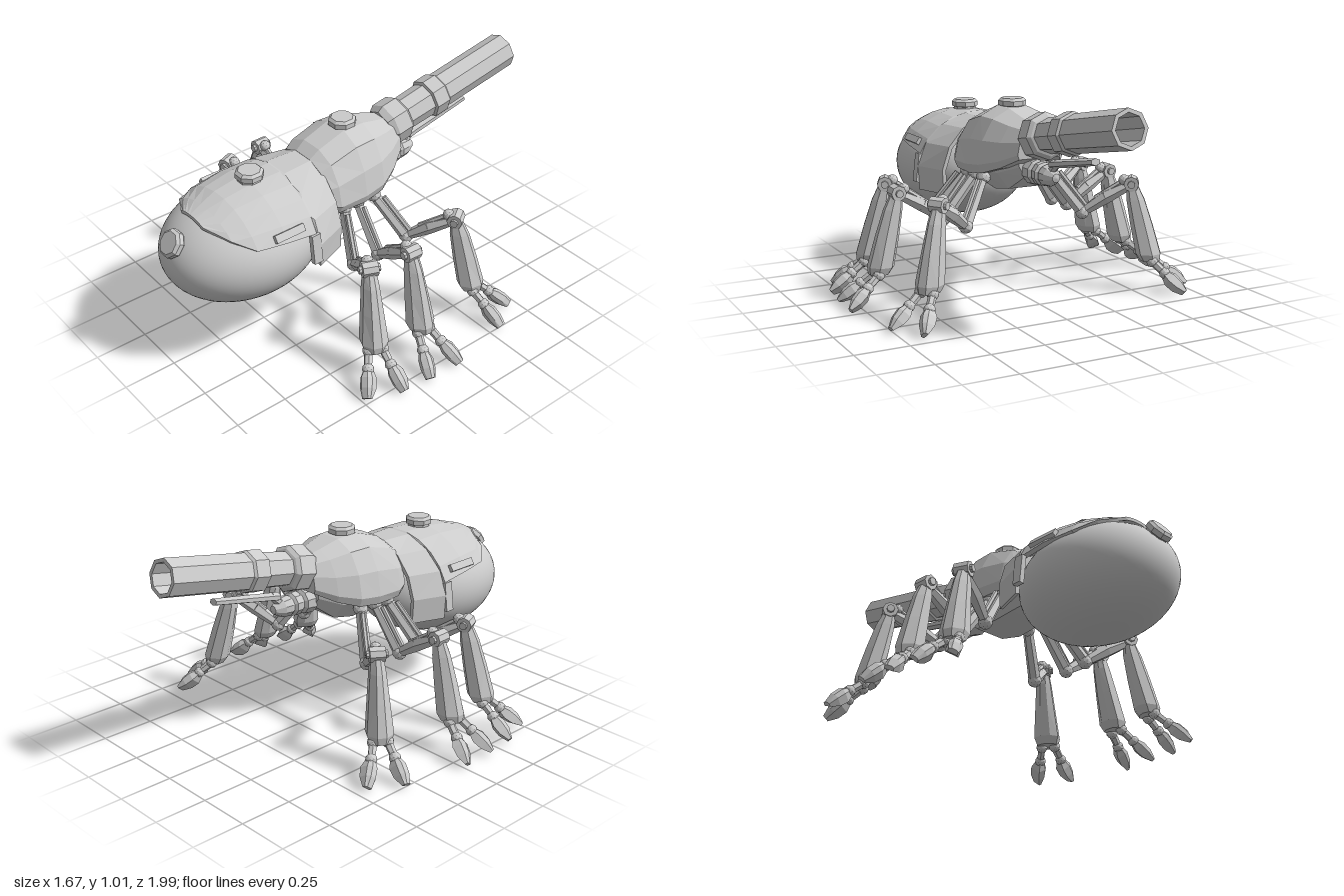
import * as THREE from 'three';

const flat = new THREE.MeshStandardMaterial({ color: 0xcccccc, flatShading: true });
const smooth = new THREE.MeshStandardMaterial({ color: 0xcccccc });
const V = (x, y, z) => new THREE.Vector3(x, y, z);

function add(parent, name, geo, mat = flat) {
  const m = new THREE.Mesh(geo, mat);
  m.name = name;
  parent.add(m);
  return m;
}

// Closed solid through rings of points; faces are turned outward by volume sign
function loft(rings) {
  const n = rings[0].length, pts = rings.flat(), tris = [];
  for (let i = 0; i < rings.length - 1; i++) for (let j = 0; j < n; j++) {
    const a = i * n + j, b = i * n + (j + 1) % n;
    tris.push([a, b, b + n], [a, b + n, a + n]);
  }
  const last = (rings.length - 1) * n;
  const cap = THREE.ShapeUtils.triangulateShape(rings[0].map((p) => new THREE.Vector2(p.x, p.y)), []);
  cap.forEach(([a, b, c]) => {
    const area = (pts[b].x - pts[a].x) * (pts[c].y - pts[a].y) - (pts[c].x - pts[a].x) * (pts[b].y - pts[a].y);
    const ringArea = THREE.ShapeUtils.area(rings[0]);
    const t = area * ringArea > 0 ? [a, b, c] : [a, c, b];
    tris.push([t[0], t[2], t[1]], t.map((k) => k + last));
  });
  let vol = 0;
  tris.forEach(([a, b, c]) => { vol += pts[a].dot(pts[b].clone().cross(pts[c])); });
  const g = new THREE.BufferGeometry().setFromPoints(pts);
  g.setIndex(tris.flatMap(([a, b, c]) => (vol > 0 ? [a, b, c] : [a, c, b])));
  g.computeVertexNormals();
  return g;
}

// Tapered rod between two points
function rod(parent, name, a, b, r1, r2, sides = 6) {
  const d = b.clone().sub(a);
  const m = add(parent, name, new THREE.CylinderGeometry(r2, r1, d.length(), sides));
  m.position.copy(a).addScaledVector(d, 0.5);
  m.quaternion.setFromUnitVectors(V(0, 1, 0), d.normalize());
  return m;
}

function ball(parent, name, p, r) {
  const m = add(parent, name, new THREE.IcosahedronGeometry(r, 1));
  m.position.copy(p);
  return m;
}

// Octagonal hatch with a bevelled cap
function hatch(parent, name, p, tilt) {
  const prof = [[0, -0.03], [0.055, -0.03], [0.055, 0.005], [0.065, 0.008], [0.065, 0.03], [0.052, 0.042], [0, 0.042]];
  const m = add(parent, name, new THREE.LatheGeometry(prof.map(([x, y]) => new THREE.Vector2(x, y)), 8, Math.PI / 8));
  m.position.copy(p);
  m.rotation.x = tilt;
}

function buildAbdomen(root) {
  const g = new THREE.Group();
  g.name = 'abdomen';
  root.add(g);
  const body = add(g, 'abdomenBody', new THREE.SphereGeometry(1, 48, 32), smooth);
  body.scale.set(0.313, 0.25, 0.385);
  body.position.set(0, 0.53, 0.6);

  // Armour plate: z, half width, height, half angle of its arc in degrees
  const sections = [
    [0.24, 0.265, 0.29, 105], [0.40, 0.325, 0.29, 105], [0.41, 0.322, 0.29, 70],
    [0.56, 0.328, 0.288, 66], [0.70, 0.313, 0.268, 62], [0.78, 0.288, 0.242, 45], [0.845, 0.25, 0.222, 20],
  ];
  const rings = sections.map(([z, rx, ry, deg]) => {
    const outer = [], inner = [], N = 9;
    for (let i = 0; i <= N; i++) {
      const a = THREE.MathUtils.degToRad(deg) * (2 * i / N - 1);
      outer.push(V(rx * Math.sin(a), 0.53 + ry * Math.cos(a), z));
      inner.unshift(V(rx * 0.93 * Math.sin(a), 0.53 + ry * 0.93 * Math.cos(a), z));
    }
    return [...outer, ...inner];
  });
  add(g, 'abdomenArmour', loft(rings));

  // Side vents and latches on the armour edge
  for (const s of [1, -1]) {
    const vent = add(g, 'sideVent', new THREE.BoxGeometry(0.02, 0.035, 0.15));
    vent.position.set(s * 0.283, 0.68, 0.54);
    vent.rotation.z = s * 0.6;
    const latch = add(g, 'sideLatch', new THREE.BoxGeometry(0.025, 0.14, 0.045));
    latch.position.set(s * 0.31, 0.56, 0.42);
    latch.rotation.z = s * 0.12;
  }
  hatch(g, 'abdomenHatch', V(0, 0.82, 0.54), 0);
  hatch(g, 'frontHatch', V(0, 0.645, 0.935), 0.95);
}

function buildThorax(root) {
  const g = new THREE.Group();
  g.name = 'thorax';
  root.add(g);
  const half = [[0.25, 1], [0.65, 0.85], [0.9, 0.52], [1, 0.14], [0.93, 0]];
  const outline = [...half, ...half.map(([x, t]) => [-x, t]).reverse()];
  const hull = (list) => loft(list.map(([z, w, top, bot]) => outline.map(([x, t]) => V(x * w, bot + t * (top - bot), z))));
  add(g, 'thoraxArmour', hull([
    [0.25, 0.195, 0.815, 0.61], [0.2, 0.217, 0.85, 0.59], [0.06, 0.225, 0.897, 0.59],
    [-0.05, 0.215, 0.893, 0.605], [-0.15, 0.168, 0.865, 0.64], [-0.24, 0.11, 0.84, 0.69],
  ]));

  // Underside, narrower and rounded towards the bottom
  const lower = [[1, 1], [0.95, 0.5], [0.55, 0], [-0.55, 0], [-0.95, 0.5], [-1, 1]];
  add(g, 'thoraxUnderside', loft([
    [0.26, 0.13, 0.56], [0.15, 0.18, 0.53], [0, 0.185, 0.515], [-0.1, 0.15, 0.53], [-0.19, 0.08, 0.6],
  ].map(([z, w, bot]) => lower.map(([x, t]) => V(x * w, bot + t * (0.69 - bot), z)))));
  hatch(g, 'thoraxHatch', V(0, 0.89, 0.025), 0);

  // Small head with rings and a thin spike under the barrel
  const prof = [[0, 0], [0.05, 0.01], [0.065, 0.06], [0.06, 0.1], [0.045, 0.11], [0.055, 0.125],
    [0.055, 0.155], [0.042, 0.165], [0.05, 0.18], [0.045, 0.215], [0.02, 0.26], [0, 0.265]];
  const head = add(g, 'head', new THREE.LatheGeometry(prof.map(([x, y]) => new THREE.Vector2(x, y)), 10));
  head.position.set(0, 0.625, -0.135);
  head.rotation.x = -Math.PI / 2;
  const spike = rod(g, 'headSpike', V(0, 0.685, -0.37), V(0, 0.755, -0.725), 0.02, 0.016);
  spike.scale.x = 1.5;
  rod(g, 'spikeMount', V(0, 0.63, -0.33), V(0, 0.70, -0.41), 0.02, 0.018);
}

// Hollow octagonal barrel, tilted upward to the rear
function buildBarrel(root) {
  const prof = [[0, -0.03], [0.09, -0.03], [0.108, 0], [0.108, 0.08], [0.092, 0.095], [0.08, 0.1], [0.083, 0.245],
    [0.097, 0.25], [0.097, 0.325], [0.086, 0.335], [0.086, 0.76], [0.068, 0.76], [0.068, 0.4], [0, 0.4]];
  const barrel = add(root, 'barrel', new THREE.LatheGeometry(prof.map(([x, y]) => new THREE.Vector2(x, y)), 8));
  barrel.position.set(0, 0.787, -0.235);
  barrel.rotation.x = -Math.PI / 2 + 0.19;
}

// One leg, reaching out along +x from its hip
function buildLeg(z, angle) {
  const leg = new THREE.Group();
  leg.name = 'leg';
  leg.position.set(0.19, 0, z);
  leg.rotation.y = -angle;
  const hip = V(-0.02, 0.58, 0), bend = V(0.14, 0.38, 0), knee = V(0.37, 0.52, 0);
  ball(leg, 'hipJoint', hip, 0.035);
  rod(leg, 'upperLeg', hip, bend, 0.024, 0.03);
  rod(leg, 'upperLegPiston', V(0.03, 0.575, 0), V(0.16, 0.41, 0), 0.012, 0.012);
  ball(leg, 'elbowJoint', bend, 0.034);
  rod(leg, 'middleLeg', bend, V(0.25, 0.455, 0), 0.022, 0.034);
  rod(leg, 'middleLegEnd', V(0.25, 0.455, 0), knee, 0.034, 0.022);
  rod(leg, 'middleLegPiston', V(0.2, 0.45, 0), V(0.33, 0.535, 0), 0.013, 0.013);

  // Knee axle with end bolts
  rod(leg, 'kneeAxle', V(0.37, 0.525, -0.035), V(0.37, 0.525, 0.035), 0.036, 0.036, 8);
  rod(leg, 'kneeBolt', V(0.37, 0.525, -0.048), V(0.37, 0.525, 0.048), 0.018, 0.018, 8);
  ball(leg, 'kneeCap', V(0.335, 0.54, 0), 0.027);

  // Shin flaring towards the foot
  const hex = [[1, 0.35], [0.35, 1], [-0.6, 1], [-1, 0.4], [-1, -0.4], [-0.6, -1], [0.35, -1], [1, -0.35]];
  const shin = [[0.375, 0.51, 0.028, 0.028], [0.39, 0.45, 0.042, 0.036], [0.42, 0.33, 0.052, 0.047],
    [0.455, 0.19, 0.058, 0.06], [0.465, 0.155, 0.045, 0.048]];
  // Sections are laid out flat in x-y, then turned so they stack along the height
  const geo = loft(shin.map(([u, y, wu, wz]) => hex.map(([a, b]) => V(u + a * wu, b * wz, y))));
  geo.rotateX(-Math.PI / 2);
  add(leg, 'shin', geo);

  // Two splayed toes
  for (const s of [1, -1]) {
    const a = V(0.475, 0.155, s * 0.032), b = V(0.535, 0.105, s * 0.052);
    ball(leg, 'ankleJoint', a, 0.028);
    rod(leg, 'toeLink', a, b, 0.02, 0.018);
    ball(leg, 'toeJoint', b, 0.027);
    const toe = new THREE.Group();
    toe.name = 'toe';
    toe.position.copy(b);
    toe.quaternion.setFromUnitVectors(V(0, 0, 1), V(0.1, -0.085, s * 0.035).normalize());
    const claw = [[0, 0.016, 0.016], [0.04, 0.03, 0.03], [0.085, 0.03, 0.027], [0.13, 0.021, 0.01]];
    add(toe, 'claw', loft(claw.map(([d, w, h]) =>
      [[1, -1], [1, 0.4], [0.5, 1], [-0.5, 1], [-1, 0.4], [-1, -1]].map(([x, y]) => V(x * w, y * h, d)))));
    leg.add(toe);
  }
  return leg;
}

export function createModel() {
  const root = new THREE.Group();
  root.name = 'mechanicalInsect';
  buildAbdomen(root);
  buildThorax(root);
  buildBarrel(root);
  for (const s of [1, -1]) {
    const side = new THREE.Group();
    side.name = s > 0 ? 'leftLegs' : 'rightLegs';
    side.scale.x = s;
    [[0.16, 0.4], [0.075, 0.04], [-0.03, -0.59]].forEach(([z, a]) => side.add(buildLeg(z, a)));
    root.add(side);
  }
  return root;
}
-=-=-=-=-
• WHAT THE EXERCISE ASKS: Please copy the lines above from the line with "leg.name = 'leg';" up to and including the line with "ball(leg, 'elbowJoint', bend, 0.034);", exactly as written and with nothing else.

• SOLUTION TO THIS PROBLEM:
  leg.name = 'leg';
  leg.position.set(0.19, 0, z);
  leg.rotation.y = -angle;
  const hip = V(-0.02, 0.58, 0), bend = V(0.14, 0.38, 0), knee = V(0.37, 0.52, 0);
  ball(leg, 'hipJoint', hip, 0.035);
  rod(leg, 'upperLeg', hip, bend, 0.024, 0.03);
  rod(leg, 'upperLegPiston', V(0.03, 0.575, 0), V(0.16, 0.41, 0), 0.012, 0.012);
  ball(leg, 'elbowJoint', bend, 0.034);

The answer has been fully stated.